§ **EXCERPTED DATA**:
== Segment start ==
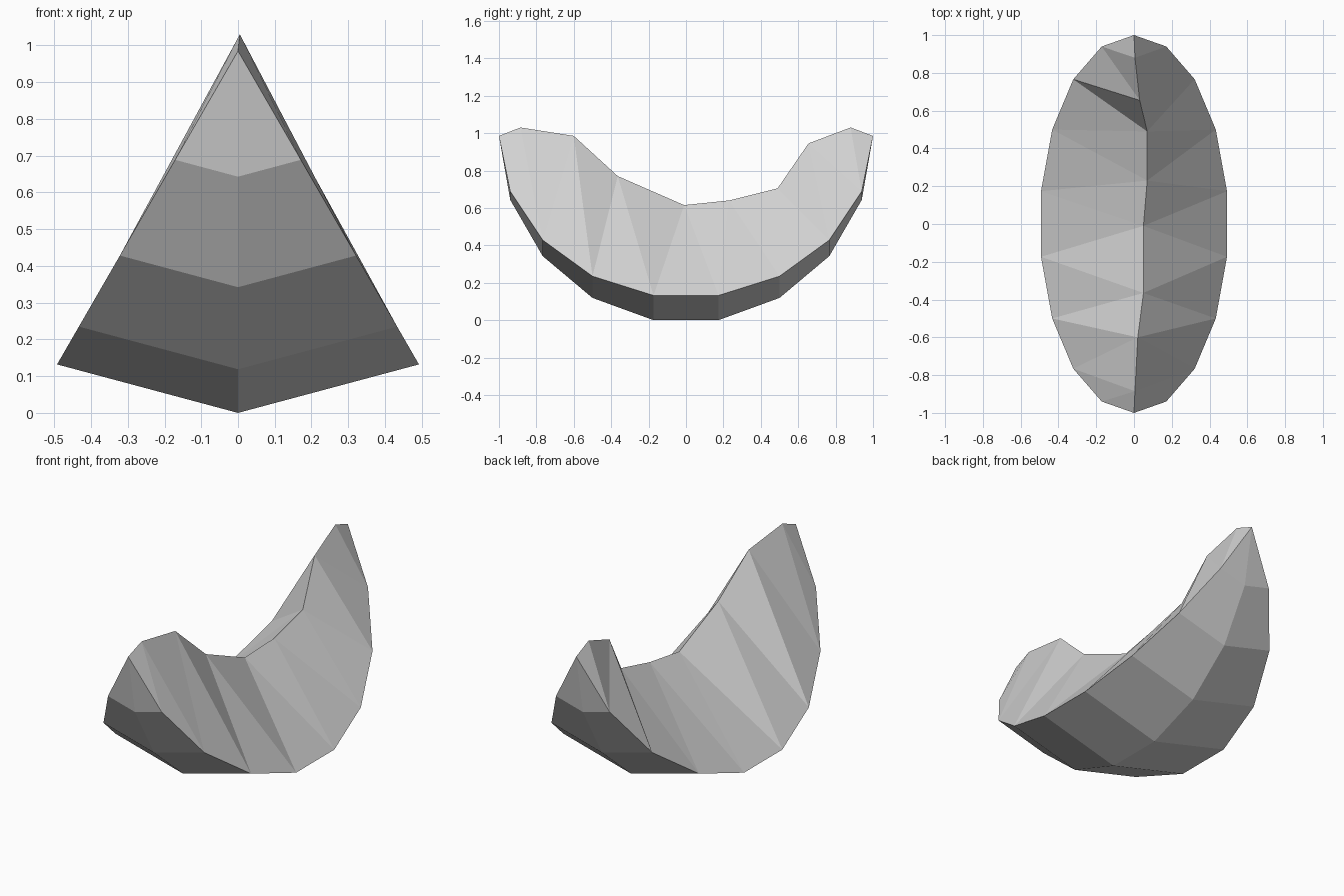
import bpy
import bmesh
from math import sin, cos, radians

cube = bpy.data.objects.get("Cube")
if cube:
    bpy.data.objects.remove(cube, do_unlink=True)

# One plain grey material
grey = bpy.data.materials.new("light grey")
grey.use_nodes = True
COLOUR = (0.64, 0.64, 0.64, 1)
grey.diffuse_color = COLOUR
grey.node_tree.nodes["Principled BSDF"].inputs["Base Color"].default_value = COLOUR

HEIGHT = cos(radians(10))   # height of the axis joining the two tips
HALF_WEDGE = 30             # half the opening angle of the slice

# Uneven inner crest, from front to back
crest = [(0.005, -0.885, 1.03), (0.02, -0.60, 0.985), (0.05, -0.365, 0.77),
         (0.05, -0.01, 0.615), (0.07, 0.23, 0.64), (0.07, 0.49, 0.705),
         (0.03, 0.655, 0.945), (0.005, 0.88, 1.03)]

bm = bmesh.new()


def rind_point(step, swing):
    """Point on the round rind: step along the arc, swing about the tip axis."""
    a, s = radians(-90 + 20 * step), radians(swing)
    return bm.verts.new((cos(a) * sin(s), sin(a), HEIGHT - cos(a) * cos(s)))


# Cross-sections: right rim, keel, left rim, crest
rings = [[rind_point(i, w) for w in (-HALF_WEDGE, 0, HALF_WEDGE)] + [bm.verts.new(c)]
         for i, c in enumerate(crest, 1)]

# Rind quads and cut-face triangles between sections
for (r0, k0, l0, c0), (r1, k1, l1, c1) in zip(rings, rings[1:]):
    for face in ((r0, r1, k1, k0), (k0, k1, l1, l0),
                 (l0, l1, c0), (l1, c1, c0), (r0, c0, r1), (r1, c0, c1)):
        bm.faces.new(face)

# Pointed tips
for step, ring in ((0, rings[0]), (9, rings[-1])):
    tip = rind_point(step, 0)
    for a, b in zip(ring, ring[1:] + ring[:1]):
        bm.faces.new((tip, a, b))

bmesh.ops.recalc_face_normals(bm, faces=bm.faces)
mesh = bpy.data.meshes.new("wedge_slice")
bm.to_mesh(mesh)
bm.free()
mesh.materials.append(grey)
wedge_slice = bpy.data.objects.new("wedge_slice", mesh)
bpy.context.collection.objects.link(wedge_slice)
== Segment end ==
§ **AIM OF THE EXERCISE**: Begin at the first line of the data above and repeat each line exactly, stopping after the line containing "COLOUR = (0.64, 0.64, 0.64, 1)". Omit the pictures.

§ **RESULT**:
import bpy
import bmesh
from math import sin, cos, radians

cube = bpy.data.objects.get("Cube")
if cube:
    bpy.data.objects.remove(cube, do_unlink=True)

# One plain grey material
grey = bpy.data.materials.new("light grey")
grey.use_nodes = True
COLOUR = (0.64, 0.64, 0.64, 1)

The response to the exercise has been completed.